WHAT NEEDS TO BE DONE:
Look through the entries below and report how many lines hold the string "data". Only the number is wanted.

[SUPPLIED ENTRIES Boundary: Start]

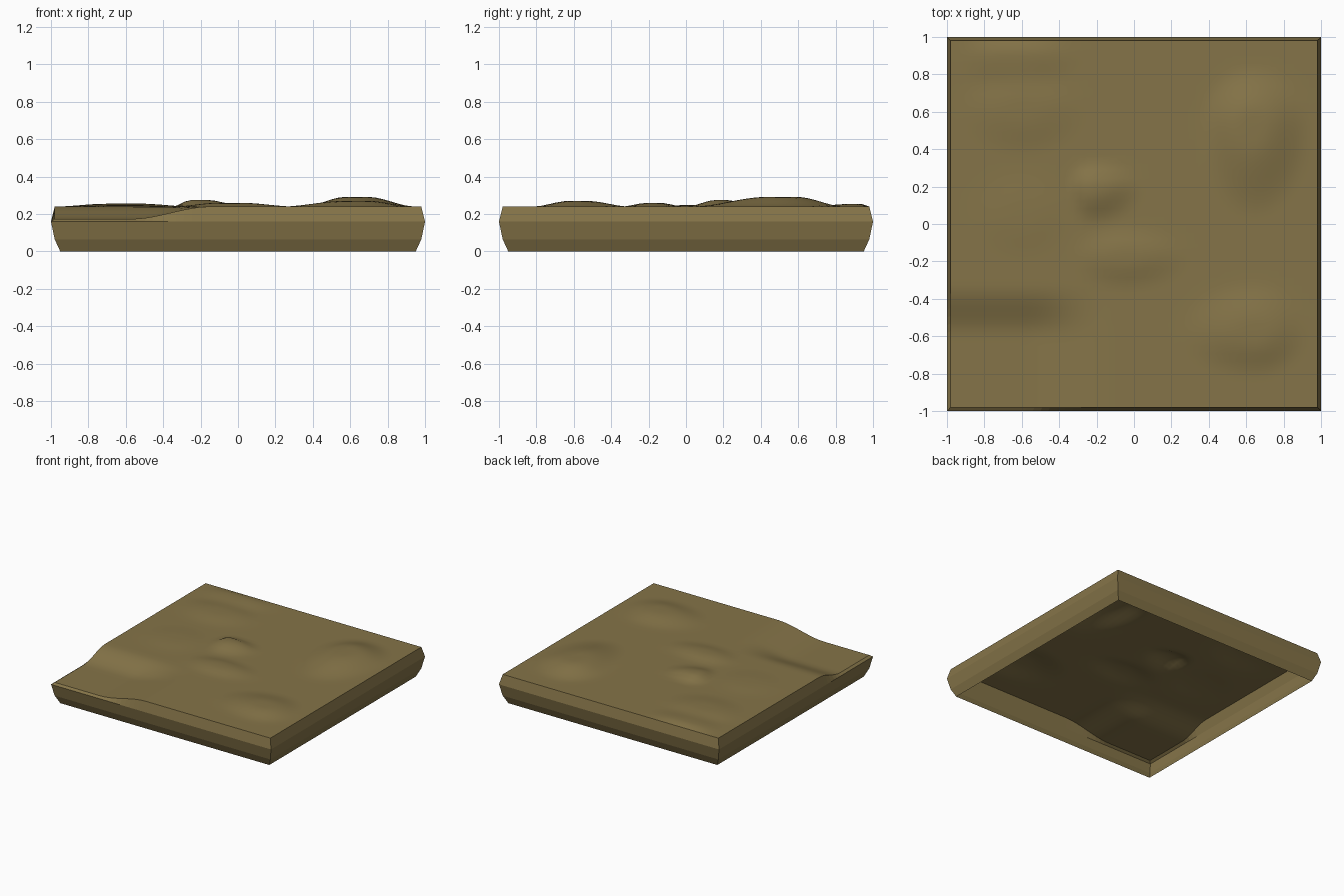
import bpy, bmesh, math

if "Cube" in bpy.data.objects:
    bpy.data.objects.remove(bpy.data.objects["Cube"])

N = 48
TOP, EDGE = 0.24, 0.98

# (x, y, radius -x, radius +x, radius -y, radius +y, height) of each soft mound
MOUNDS = [
    (0.63, 0.53, 0.28, 0.32, 0.50, 0.32, 0.052),
    (0.65, -0.58, 0.42, 0.28, 0.24, 0.28, 0.030),
    (-0.23, 0.20, 0.12, 0.28, 0.20, 0.13, 0.036),
    (-0.05, -0.17, 0.30, 0.36, 0.18, 0.16, 0.020),
    (-0.60, 0.62, 0.36, 0.36, 0.26, 0.20, 0.016),
    (-0.65, 0.92, 0.33, 0.40, 0.22, 0.06, 0.015),
    (-0.60, 0.05, 0.30, 0.28, 0.25, 0.25, 0.008),
]


def smooth(t):
    t = max(0.0, min(1.0, t))
    return t * t * (3 - 2 * t)


def height(x, y):
    z = TOP
    for cx, cy, xl, xr, yl, yr, h in MOUNDS:
        dx = (x - cx) / (xr if x > cx else xl)
        dy = (y - cy) / (yr if y > cy else yl)
        z += h * smooth(1.25 * (1 - math.hypot(dx, dy)))
    # sunken front left corner
    z -= 0.066 * smooth((-0.15 - x) / 0.42) * smooth((-0.33 - y) / 0.27)
    return z


bm = bmesh.new()

# rolling top surface
grid = []
for j in range(N + 1):
    y = EDGE * (2 * j / N - 1)
    grid.append([bm.verts.new((EDGE * (2 * i / N - 1), y, height(EDGE * (2 * i / N - 1), y)))
                 for i in range(N + 1)])
for j in range(N):
    for i in range(N):
        f = bm.faces.new((grid[j][i], grid[j][i + 1], grid[j + 1][i + 1], grid[j + 1][i]))
        f.smooth = True

# rim of the top, counter-clockwise
rim = ([grid[0][i] for i in range(N)] + [grid[j][N] for j in range(N)]
       + [grid[N][i] for i in range(N, 0, -1)] + [grid[j][0] for j in range(N, 0, -1)])

# bulging side walls, open underneath
prev = rim
for half, z in ((1.0, 0.16), (0.98, 0.065), (0.95, 0.0)):
    ring = [bm.verts.new((v.co.x / EDGE * half, v.co.y / EDGE * half, z)) for v in rim]
    for k in range(len(ring)):
        n = (k + 1) % len(ring)
        bm.faces.new((prev[k], ring[k], ring[n], prev[n]))
    prev = ring

# crisp edge between top and walls
for a, b in zip(rim, rim[1:] + rim[:1]):
    bm.edges.get((a, b)).smooth = False

mesh = bpy.data.meshes.new("ground_tile")
bm.to_mesh(mesh)
bm.free()
tile = bpy.data.objects.new("ground_tile", mesh)
bpy.context.collection.objects.link(tile)

mat = bpy.data.materials.new("dry_earth")
mat.diffuse_color = (0.235, 0.175, 0.065, 1)
mat.use_nodes = True
mat.node_tree.nodes["Principled BSDF"].inputs["Base Color"].default_value = mat.diffuse_color
mesh.materials.append(mat)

[SUPPLIED ENTRIES Boundary: End]

SOLVED PROBLEM:
5